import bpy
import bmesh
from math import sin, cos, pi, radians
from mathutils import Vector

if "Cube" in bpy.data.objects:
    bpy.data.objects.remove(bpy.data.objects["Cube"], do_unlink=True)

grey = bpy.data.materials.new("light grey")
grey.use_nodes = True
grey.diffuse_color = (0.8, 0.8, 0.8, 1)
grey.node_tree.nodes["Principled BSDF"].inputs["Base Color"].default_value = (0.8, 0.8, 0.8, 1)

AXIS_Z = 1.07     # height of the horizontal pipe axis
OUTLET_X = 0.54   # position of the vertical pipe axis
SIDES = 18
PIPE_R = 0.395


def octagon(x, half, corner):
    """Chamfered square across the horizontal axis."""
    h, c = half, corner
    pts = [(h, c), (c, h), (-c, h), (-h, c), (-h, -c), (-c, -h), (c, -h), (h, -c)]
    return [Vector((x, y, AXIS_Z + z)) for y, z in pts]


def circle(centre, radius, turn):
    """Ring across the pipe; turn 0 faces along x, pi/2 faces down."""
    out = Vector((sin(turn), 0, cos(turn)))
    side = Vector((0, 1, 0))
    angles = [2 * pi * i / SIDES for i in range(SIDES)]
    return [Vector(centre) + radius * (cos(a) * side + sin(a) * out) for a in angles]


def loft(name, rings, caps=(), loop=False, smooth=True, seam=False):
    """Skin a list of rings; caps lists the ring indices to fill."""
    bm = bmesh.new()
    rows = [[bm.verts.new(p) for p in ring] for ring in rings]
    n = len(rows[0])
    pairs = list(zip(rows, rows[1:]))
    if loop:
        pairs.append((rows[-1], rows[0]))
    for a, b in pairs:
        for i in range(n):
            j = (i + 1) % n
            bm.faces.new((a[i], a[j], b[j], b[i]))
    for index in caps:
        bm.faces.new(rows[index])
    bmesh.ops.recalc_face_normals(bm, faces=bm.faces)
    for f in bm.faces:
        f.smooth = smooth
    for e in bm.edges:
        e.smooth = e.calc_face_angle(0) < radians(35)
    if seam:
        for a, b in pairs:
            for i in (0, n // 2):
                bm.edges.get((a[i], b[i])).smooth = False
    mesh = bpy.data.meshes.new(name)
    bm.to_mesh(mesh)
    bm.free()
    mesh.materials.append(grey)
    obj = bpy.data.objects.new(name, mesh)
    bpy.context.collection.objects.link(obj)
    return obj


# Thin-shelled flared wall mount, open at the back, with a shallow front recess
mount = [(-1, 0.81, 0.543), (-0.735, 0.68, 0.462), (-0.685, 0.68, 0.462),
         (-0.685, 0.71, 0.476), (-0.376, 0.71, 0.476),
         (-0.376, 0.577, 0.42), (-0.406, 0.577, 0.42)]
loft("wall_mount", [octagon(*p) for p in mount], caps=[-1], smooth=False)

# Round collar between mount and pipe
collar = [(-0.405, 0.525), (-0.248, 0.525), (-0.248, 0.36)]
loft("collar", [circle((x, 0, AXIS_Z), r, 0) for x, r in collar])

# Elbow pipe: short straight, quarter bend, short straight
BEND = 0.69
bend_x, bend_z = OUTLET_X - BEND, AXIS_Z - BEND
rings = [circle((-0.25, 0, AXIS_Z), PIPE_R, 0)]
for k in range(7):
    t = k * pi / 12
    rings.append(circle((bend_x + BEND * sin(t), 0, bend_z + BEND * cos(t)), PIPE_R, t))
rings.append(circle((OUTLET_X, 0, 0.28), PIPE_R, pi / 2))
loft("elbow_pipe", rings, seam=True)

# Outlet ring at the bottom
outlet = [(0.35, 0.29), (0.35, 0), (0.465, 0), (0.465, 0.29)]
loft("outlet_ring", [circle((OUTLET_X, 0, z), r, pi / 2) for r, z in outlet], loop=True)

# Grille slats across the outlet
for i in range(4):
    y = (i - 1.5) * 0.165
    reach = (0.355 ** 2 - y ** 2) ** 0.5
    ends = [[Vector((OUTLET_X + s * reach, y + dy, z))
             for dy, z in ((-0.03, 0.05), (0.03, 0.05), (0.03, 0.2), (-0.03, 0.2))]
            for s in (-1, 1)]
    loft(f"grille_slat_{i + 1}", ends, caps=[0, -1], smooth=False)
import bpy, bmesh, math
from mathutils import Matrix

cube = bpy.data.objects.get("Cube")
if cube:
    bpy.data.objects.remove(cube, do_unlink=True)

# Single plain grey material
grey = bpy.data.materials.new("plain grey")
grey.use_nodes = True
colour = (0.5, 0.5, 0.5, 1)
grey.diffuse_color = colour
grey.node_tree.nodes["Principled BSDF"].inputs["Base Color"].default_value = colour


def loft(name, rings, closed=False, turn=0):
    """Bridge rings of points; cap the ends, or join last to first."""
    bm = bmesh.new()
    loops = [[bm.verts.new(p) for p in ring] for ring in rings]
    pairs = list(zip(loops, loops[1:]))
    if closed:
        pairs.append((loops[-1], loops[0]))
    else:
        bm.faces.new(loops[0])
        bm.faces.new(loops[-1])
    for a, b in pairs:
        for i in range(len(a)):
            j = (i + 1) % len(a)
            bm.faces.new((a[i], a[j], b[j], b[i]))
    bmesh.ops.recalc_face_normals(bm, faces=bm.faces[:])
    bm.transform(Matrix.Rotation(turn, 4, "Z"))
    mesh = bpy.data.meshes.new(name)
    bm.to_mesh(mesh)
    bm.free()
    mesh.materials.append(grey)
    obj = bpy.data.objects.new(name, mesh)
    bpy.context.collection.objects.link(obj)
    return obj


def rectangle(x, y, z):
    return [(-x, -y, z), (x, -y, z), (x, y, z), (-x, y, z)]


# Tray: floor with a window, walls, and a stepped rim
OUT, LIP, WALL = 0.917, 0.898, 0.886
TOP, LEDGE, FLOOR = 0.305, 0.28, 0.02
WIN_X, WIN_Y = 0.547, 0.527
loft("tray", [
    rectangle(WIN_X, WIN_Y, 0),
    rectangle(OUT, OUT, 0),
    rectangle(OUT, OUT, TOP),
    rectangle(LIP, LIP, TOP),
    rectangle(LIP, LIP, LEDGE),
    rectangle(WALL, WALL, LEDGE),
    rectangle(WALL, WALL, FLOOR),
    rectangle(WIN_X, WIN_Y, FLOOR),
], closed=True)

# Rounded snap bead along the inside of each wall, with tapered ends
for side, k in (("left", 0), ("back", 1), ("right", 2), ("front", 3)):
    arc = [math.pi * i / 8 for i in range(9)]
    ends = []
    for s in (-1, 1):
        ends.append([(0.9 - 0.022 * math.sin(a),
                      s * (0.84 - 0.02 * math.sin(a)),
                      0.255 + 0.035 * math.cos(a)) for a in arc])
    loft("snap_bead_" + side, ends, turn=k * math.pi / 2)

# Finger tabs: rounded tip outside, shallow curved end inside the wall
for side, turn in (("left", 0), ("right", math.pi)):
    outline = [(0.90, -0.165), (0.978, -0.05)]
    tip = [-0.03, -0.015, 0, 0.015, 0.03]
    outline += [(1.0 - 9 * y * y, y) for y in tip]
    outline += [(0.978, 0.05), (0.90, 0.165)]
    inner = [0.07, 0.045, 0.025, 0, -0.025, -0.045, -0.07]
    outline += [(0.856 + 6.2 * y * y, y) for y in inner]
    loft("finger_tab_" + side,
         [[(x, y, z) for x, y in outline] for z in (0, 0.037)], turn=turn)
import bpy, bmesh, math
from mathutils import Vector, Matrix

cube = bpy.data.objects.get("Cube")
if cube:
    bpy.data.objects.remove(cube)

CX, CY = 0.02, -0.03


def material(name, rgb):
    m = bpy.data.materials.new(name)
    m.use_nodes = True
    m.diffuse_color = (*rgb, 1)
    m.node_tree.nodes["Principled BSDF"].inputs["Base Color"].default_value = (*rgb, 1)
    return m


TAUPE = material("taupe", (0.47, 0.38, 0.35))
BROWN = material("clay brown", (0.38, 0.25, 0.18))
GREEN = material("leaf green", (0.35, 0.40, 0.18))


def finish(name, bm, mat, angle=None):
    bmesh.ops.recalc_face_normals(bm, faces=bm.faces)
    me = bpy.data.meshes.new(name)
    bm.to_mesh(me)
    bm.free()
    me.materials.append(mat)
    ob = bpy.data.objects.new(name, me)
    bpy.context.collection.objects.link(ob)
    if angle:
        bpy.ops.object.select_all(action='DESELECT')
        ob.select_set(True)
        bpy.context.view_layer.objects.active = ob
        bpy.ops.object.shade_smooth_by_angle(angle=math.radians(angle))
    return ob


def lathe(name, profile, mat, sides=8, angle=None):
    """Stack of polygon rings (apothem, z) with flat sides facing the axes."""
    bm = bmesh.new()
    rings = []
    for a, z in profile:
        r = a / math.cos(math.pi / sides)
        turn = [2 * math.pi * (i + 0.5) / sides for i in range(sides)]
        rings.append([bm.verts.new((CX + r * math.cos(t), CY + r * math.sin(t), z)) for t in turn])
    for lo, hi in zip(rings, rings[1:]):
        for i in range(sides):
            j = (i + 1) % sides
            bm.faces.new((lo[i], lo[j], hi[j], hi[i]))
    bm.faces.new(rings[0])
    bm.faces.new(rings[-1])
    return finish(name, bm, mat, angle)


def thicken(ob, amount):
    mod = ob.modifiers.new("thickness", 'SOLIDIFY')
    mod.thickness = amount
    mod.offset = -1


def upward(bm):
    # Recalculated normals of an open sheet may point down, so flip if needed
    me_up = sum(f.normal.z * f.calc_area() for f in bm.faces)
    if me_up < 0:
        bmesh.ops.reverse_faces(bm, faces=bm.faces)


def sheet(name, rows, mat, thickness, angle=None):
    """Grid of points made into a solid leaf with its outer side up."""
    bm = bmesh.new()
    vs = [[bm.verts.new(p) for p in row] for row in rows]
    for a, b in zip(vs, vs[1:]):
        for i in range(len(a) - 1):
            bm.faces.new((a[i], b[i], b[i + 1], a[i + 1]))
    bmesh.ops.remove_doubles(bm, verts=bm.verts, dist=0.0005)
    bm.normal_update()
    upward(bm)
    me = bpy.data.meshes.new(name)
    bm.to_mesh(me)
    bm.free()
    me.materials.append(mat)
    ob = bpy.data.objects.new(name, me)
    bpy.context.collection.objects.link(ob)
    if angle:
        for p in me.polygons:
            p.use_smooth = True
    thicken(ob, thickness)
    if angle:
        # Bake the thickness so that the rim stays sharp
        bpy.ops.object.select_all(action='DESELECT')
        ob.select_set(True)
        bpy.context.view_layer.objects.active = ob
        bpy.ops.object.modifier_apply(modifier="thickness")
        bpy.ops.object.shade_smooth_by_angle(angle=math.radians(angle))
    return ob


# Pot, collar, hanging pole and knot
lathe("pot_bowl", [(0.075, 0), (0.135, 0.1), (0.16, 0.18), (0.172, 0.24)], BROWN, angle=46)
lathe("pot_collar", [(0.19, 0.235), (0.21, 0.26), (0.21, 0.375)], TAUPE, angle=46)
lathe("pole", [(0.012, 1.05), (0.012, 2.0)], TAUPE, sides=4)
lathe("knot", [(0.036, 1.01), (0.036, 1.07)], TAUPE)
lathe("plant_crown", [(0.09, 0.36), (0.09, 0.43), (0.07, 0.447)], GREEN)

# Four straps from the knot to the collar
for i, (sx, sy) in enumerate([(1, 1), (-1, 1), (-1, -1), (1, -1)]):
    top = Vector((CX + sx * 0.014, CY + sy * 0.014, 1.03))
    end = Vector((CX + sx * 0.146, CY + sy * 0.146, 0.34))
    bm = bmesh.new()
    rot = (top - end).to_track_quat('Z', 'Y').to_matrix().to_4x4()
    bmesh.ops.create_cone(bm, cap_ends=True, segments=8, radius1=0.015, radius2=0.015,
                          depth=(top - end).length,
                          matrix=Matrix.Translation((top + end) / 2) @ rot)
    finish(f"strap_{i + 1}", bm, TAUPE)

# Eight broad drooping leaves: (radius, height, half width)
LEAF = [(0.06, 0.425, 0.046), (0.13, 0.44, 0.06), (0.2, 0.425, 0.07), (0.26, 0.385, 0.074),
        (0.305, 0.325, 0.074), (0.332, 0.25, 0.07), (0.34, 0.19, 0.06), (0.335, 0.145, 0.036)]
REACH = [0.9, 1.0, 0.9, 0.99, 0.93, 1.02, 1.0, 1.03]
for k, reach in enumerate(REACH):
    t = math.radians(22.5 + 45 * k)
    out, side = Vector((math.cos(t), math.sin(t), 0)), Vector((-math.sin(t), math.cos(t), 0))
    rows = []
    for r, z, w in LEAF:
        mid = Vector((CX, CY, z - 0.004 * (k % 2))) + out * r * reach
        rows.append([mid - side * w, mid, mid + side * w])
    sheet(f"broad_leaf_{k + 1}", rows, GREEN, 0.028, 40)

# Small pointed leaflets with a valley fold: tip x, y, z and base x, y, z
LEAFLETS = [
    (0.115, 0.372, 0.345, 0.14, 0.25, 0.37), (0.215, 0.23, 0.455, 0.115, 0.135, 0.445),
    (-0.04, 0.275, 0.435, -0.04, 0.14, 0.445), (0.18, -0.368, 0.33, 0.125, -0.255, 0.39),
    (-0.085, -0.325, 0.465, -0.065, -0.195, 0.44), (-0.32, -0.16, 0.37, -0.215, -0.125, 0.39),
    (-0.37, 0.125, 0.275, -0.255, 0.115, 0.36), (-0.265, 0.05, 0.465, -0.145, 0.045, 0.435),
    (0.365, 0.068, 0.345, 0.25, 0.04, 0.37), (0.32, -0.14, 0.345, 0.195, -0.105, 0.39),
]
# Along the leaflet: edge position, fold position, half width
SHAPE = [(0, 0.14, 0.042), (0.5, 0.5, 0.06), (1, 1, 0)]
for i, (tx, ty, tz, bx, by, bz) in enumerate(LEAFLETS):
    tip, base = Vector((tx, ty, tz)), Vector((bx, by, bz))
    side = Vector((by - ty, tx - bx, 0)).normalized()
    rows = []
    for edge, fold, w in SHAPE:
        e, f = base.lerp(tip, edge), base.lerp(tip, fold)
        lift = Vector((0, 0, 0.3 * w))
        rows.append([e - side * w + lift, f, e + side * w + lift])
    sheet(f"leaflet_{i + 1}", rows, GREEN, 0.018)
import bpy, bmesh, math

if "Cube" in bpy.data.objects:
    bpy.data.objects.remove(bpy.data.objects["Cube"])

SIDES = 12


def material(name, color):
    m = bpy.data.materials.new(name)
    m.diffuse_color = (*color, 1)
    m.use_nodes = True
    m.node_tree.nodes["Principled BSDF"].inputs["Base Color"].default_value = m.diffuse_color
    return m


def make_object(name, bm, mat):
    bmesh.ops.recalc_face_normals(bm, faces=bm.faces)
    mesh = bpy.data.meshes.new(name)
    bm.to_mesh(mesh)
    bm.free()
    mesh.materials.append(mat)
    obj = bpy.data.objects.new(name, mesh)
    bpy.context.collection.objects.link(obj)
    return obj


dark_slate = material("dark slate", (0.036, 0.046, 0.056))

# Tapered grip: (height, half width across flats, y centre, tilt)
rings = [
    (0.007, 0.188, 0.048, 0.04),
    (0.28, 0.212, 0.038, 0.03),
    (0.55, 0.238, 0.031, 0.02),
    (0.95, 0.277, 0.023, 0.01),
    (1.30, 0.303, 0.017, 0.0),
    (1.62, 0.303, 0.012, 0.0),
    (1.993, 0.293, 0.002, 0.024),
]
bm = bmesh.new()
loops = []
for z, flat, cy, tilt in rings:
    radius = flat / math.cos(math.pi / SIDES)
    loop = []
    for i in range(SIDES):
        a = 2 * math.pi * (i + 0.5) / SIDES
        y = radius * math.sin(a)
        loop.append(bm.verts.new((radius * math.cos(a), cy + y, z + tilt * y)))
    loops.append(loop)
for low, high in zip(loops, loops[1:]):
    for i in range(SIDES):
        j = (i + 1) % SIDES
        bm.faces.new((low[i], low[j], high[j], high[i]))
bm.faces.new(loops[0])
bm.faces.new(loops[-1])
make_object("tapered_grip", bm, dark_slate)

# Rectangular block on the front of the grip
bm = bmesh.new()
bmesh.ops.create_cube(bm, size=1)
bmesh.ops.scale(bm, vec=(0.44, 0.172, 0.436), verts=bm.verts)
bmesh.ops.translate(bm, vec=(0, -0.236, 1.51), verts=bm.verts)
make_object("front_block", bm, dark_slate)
^^^^
• Your goal
Nothing but the lines above from the one containing "outline += [(0.978, 0.05), (0.90, 0.165)]" through the one containing "from mathutils import Vector, Matrix" should appear in the answer, each repeated exactly.

• Output below
    outline += [(0.978, 0.05), (0.90, 0.165)]
    inner = [0.07, 0.045, 0.025, 0, -0.025, -0.045, -0.07]
    outline += [(0.856 + 6.2 * y * y, y) for y in inner]
    loft("finger_tab_" + side,
         [[(x, y, z) for x, y in outline] for z in (0, 0.037)], turn=turn)
import bpy, bmesh, math
from mathutils import Vector, Matrix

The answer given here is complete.